# LCD cbc016002A29 backlight resistor value

I'm trying to connect a cbc016002A29 LCD to 5V, and the tutorial I'm following says:

Next we'll connect up the backlight for the LCD. Connect pin 16 to ground and pin 15 to +5V. On the vast majority of LCDs (including ones from Adafruit) the LCD includes a series resistor for the LED backlight.

If you happen to have one that does not include a resistor, you'll need to add one between 5V and pin 15. To calculate the value of the series resistor, look up the maximum backlight current and the typical backlight voltage drop from the data sheet. Subtract the voltage drop from 5 volts, then divide by the maximum current, then round up to the next standard resistor value. For example, if the backlight voltage drop is 3.5v typical and the rated current is 16mA, then the resistor should be (5 - 3.5)/0.016 = 93.75 ohms, or 100 ohms when rounded up to a standard value. If you can't find the data sheet, then it should be safe to use a 220 ohm resistor, although a value this high may make the backlight rather dim.

Now I'm looking at the datasheet of the LCD and I cannot figure out if the LCD contains a resistor, or not, and where to find the maximum backlight current and typical backlight voltage drop. I suppose I should be looking somehwere in these two lines, but I have no idea what's the difference between array/edge values:

Here's the datasheet I'm looking at: http://pdf.datasheetcatalog.com/datasheet/vishay/016m002b.pdf

I'm trying to connect a cbc016002A29 LCD to 5V

After a brief search, I couldn't find a datasheet which is definitely for an LCD module with that part number.

Here's the datasheet I'm looking at: http://pdf.datasheetcatalog.com/datasheet/vishay/016m002b.pdf
[...]
Now I'm looking at the datasheet of the LCD and I cannot figure out if the LCD contains a resistor, or not

Be careful - that datasheet is for Vishay LCD part number LCD-016M002B, which is not the same as your module's part number. Therefore, although lots of information is similar between the various 16x2 LCD modules, I doubt that it is the correct datasheet for your module, and exact details (including the LED backlights) do vary between different 16x2 LCD modules.

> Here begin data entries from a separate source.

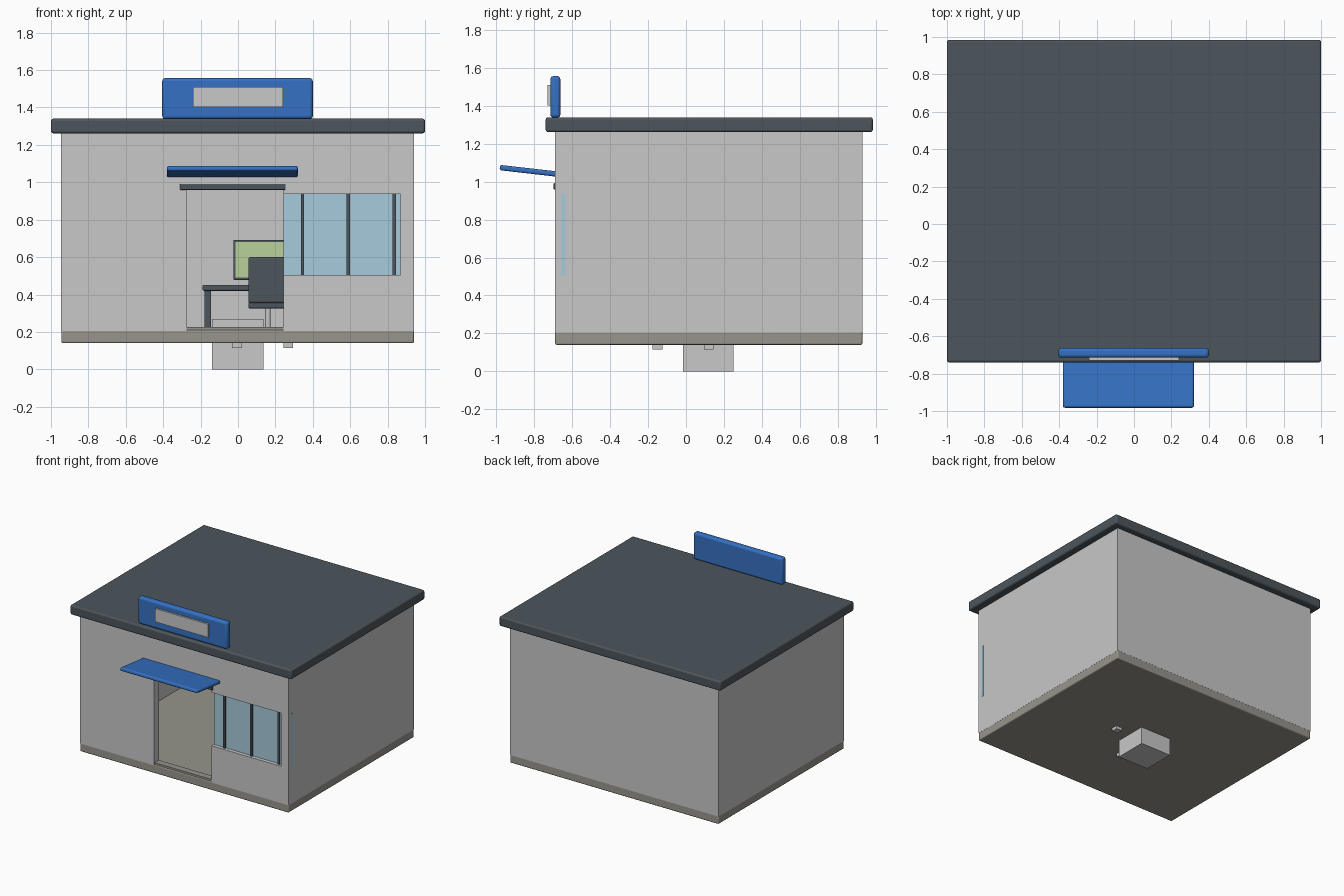
import bpy, math
from mathutils import Matrix

cube = bpy.data.objects.get("Cube")
if cube:
    bpy.data.objects.remove(cube, do_unlink=True)


def material(name, r, g, b):
    m = bpy.data.materials.new(name)
    m.use_nodes = True
    m.diffuse_color = (r, g, b, 1)
    m.node_tree.nodes["Principled BSDF"].inputs["Base Color"].default_value = (r, g, b, 1)
    return m


WALL = material("pale grey wall", 0.58, 0.58, 0.58)
DARK = material("dark slate", 0.075, 0.092, 0.108)
BLUE = material("sign blue", 0.035, 0.165, 0.55)
STONE = material("warm stone", 0.31, 0.30, 0.26)
GLASS = material("pale blue glass", 0.39, 0.60, 0.72)
GREEN = material("screen green", 0.48, 0.64, 0.32)


def box(name, mat, x, y, z, bevel=0.0, tilt=0.0):
    """Box from (min, max) pairs, optionally rounded and tilted about x."""
    bpy.ops.mesh.primitive_cube_add(size=1)
    ob = bpy.context.object
    ob.name = name
    ob.data.transform(Matrix.Diagonal((x[1] - x[0], y[1] - y[0], z[1] - z[0], 1)))
    ob.location = [(a + b) / 2 for a, b in (x, y, z)]
    ob.rotation_euler.x = tilt
    ob.data.materials.append(mat)
    if bevel:
        mod = ob.modifiers.new("rounded edges", 'BEVEL')
        mod.width, mod.segments = bevel, 3
        bpy.ops.object.shade_smooth_by_angle(angle=math.radians(40))
    return ob


# Shell dimensions
L, R, F, B = -0.945, 0.94, -0.69, 0.93
T = 0.06
LOW, TOP = 0.205, 1.27
DOOR_L, DOOR_R, DOOR_TOP = -0.275, 0.243, 0.99
WIN_R, WIN_LOW, WIN_TOP = 0.87, 0.503, 0.938
front = (F, F + T)

# Floor slab and roof
box("floor_slab", STONE, (L, R), (F, B), (0.14, 0.21), 0.008)
box("roof_slab", DARK, (-1, 1), (-0.74, 0.985), (1.262, 1.34), 0.012)

# Walls, with door and window openings left in the front
box("back_wall", WALL, (L, R), (B - T, B), (LOW, TOP))
box("right_wall", WALL, (L, L + T), (F + T, B - T), (LOW, TOP))
box("left_wall", WALL, (R - T, R), (F + T, B - T), (LOW, TOP))
box("front_wall_solid", WALL, (L, DOOR_L), front, (LOW, TOP))
box("front_wall_over_door", WALL, (DOOR_L, DOOR_R), front, (DOOR_TOP, TOP))
box("front_wall_under_window", WALL, (DOOR_R, R), front, (LOW, WIN_LOW))
box("front_wall_over_window", WALL, (DOOR_R, R), front, (WIN_TOP, TOP))
box("front_wall_corner", WALL, (WIN_R, R), front, (WIN_LOW, WIN_TOP))

# Doorway trim
box("door_threshold", STONE, (DOOR_L, DOOR_R), (F + 0.005, F + T), (0.205, 0.225))
box("door_header", DARK, (-0.31, 0.255), (F - 0.008, F + 0.02), (0.96, 0.992), 0.004)

# Window glass runs through the corner, with upright bars
box("window_glass", GLASS, (DOOR_R, R + 0.002), (-0.66, -0.635), (WIN_LOW, WIN_TOP))
for i, x in enumerate((0.345, 0.59, 0.835)):
    box(f"window_bar_{i + 1}", DARK, (x - 0.009, x + 0.009), (-0.672, -0.63),
        (WIN_LOW, WIN_TOP))

# Awning and roof sign
box("awning", BLUE, (-0.38, 0.32), (-0.983, -0.67), (1.043, 1.071), 0.01,
    math.radians(-6.5))
box("sign_board", BLUE, (-0.405, 0.4), (-0.715, -0.663), (1.338, 1.557), 0.016)
box("sign_plate", WALL, (-0.24, 0.24), (-0.73, -0.71), (1.402, 1.51))

# Desk and monitor
box("desk_top", DARK, (-0.19, 0.51), (0.36, 0.72), (0.42, 0.452), 0.008)
for x in (-0.18, 0.465):
    for y in (0.38, 0.665):
        box("desk_leg", DARK, (x, x + 0.035), (y, y + 0.035), (0.21, 0.425))
box("monitor_case", DARK, (-0.025, 0.345), (0.55, 0.59), (0.478, 0.692), 0.006)
box("monitor_screen", GREEN, (-0.013, 0.333), (0.543, 0.56), (0.49, 0.68))
box("monitor_stand", DARK, (0.13, 0.19), (0.56, 0.59), (0.45, 0.485))

# Chair
box("chair_seat", DARK, (0.055, 0.265), (0.1, 0.3), (0.325, 0.36), 0.01)
box("chair_back", DARK, (0.055, 0.265), (0.08, 0.115), (0.355, 0.6), 0.01)
bpy.ops.mesh.primitive_cylinder_add(vertices=16, radius=0.015, depth=0.13,
                                    location=(0.16, 0.2, 0.27))
bpy.context.object.name = "chair_column"
bpy.context.object.data.materials.append(WALL)
bpy.ops.object.shade_smooth_by_angle(angle=math.radians(40))

# Foundation block and small feet below the slab
box("foundation_block", WALL, (-0.14, 0.135), (-0.015, 0.25), (0, 0.27))
for x, y in ((-0.005, -0.15), (0.268, 0.12)):
    box("small_foot", WALL, (x - 0.026, x + 0.026), (y - 0.026, y + 0.026), (0.115, 0.16))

However I did manage to find a photo of the rear of an LCD display, which seems to be the same part number as you give:

(source)

Look at the left side of the PCB, and you see two resistors, apparently in parallel, labelled RL1 and RL2 (where perhaps RL = Resistor [for] LED?).

Although it would need tracing with a multimeter, the connection from pin 15 on the LCD connector appears to go (using some solder jumpers and vias) through RL1 and RL2 and then to the A (Anode) pin of the edge illumination LED on the extreme left of the PCB.

Due to having those resistors on the PCB, the display in the photo would not need extra current-limiting resistors for its rated voltage on pin 15 (likely to be +5 V).

If your PCB matches the one on the photo, and it also has resistors fitted in positions RL1 and RL2, and (for completeness) you can measure their resistance using a multimeter between connector pin 15 and the A pin of the LED connection on the PCB, then it is unlikely that you need to add extra resistors.

However if your LCD module doesn't exactly match the one in the photo above (despite having the same part number), or yours doesn't have resistors fitted in positions RL1 and RL2, or you measure a direct short (i.e. a direct connection, with no significant resistance) between connector pin 15 on the LCD module connector and the A pin of the LED backlight itself, then you need to supply a photo of your specific LCD module and we can review that.

Note that this situation would be avoided if you had the real datasheet for that specific LCD module. This is why it is always important to have the datasheet for any device / component which you are using. :-)

• Thank you that was very informative. My PCB exactly matches the one in the photo - I measured only 10ohms of resistance between connector pin 15 and the A pin of the LED backlight, so I resorted to using a resistor. Thanks again! – xtrinch Jun 20 '16 at 20:03

I believe it is something like this:

simulate this circuit – Schematic created using CircuitLab

LED array is at the bottom of the screen. It has several LEDs like above, 6 parallel of 2 LEDs in series.

• That is a current of 0.8 / 40 = 20 mA through the resistor, or 20 / 6 = 3.33 mA through each LED. – on4aa Jan 23 at 22:40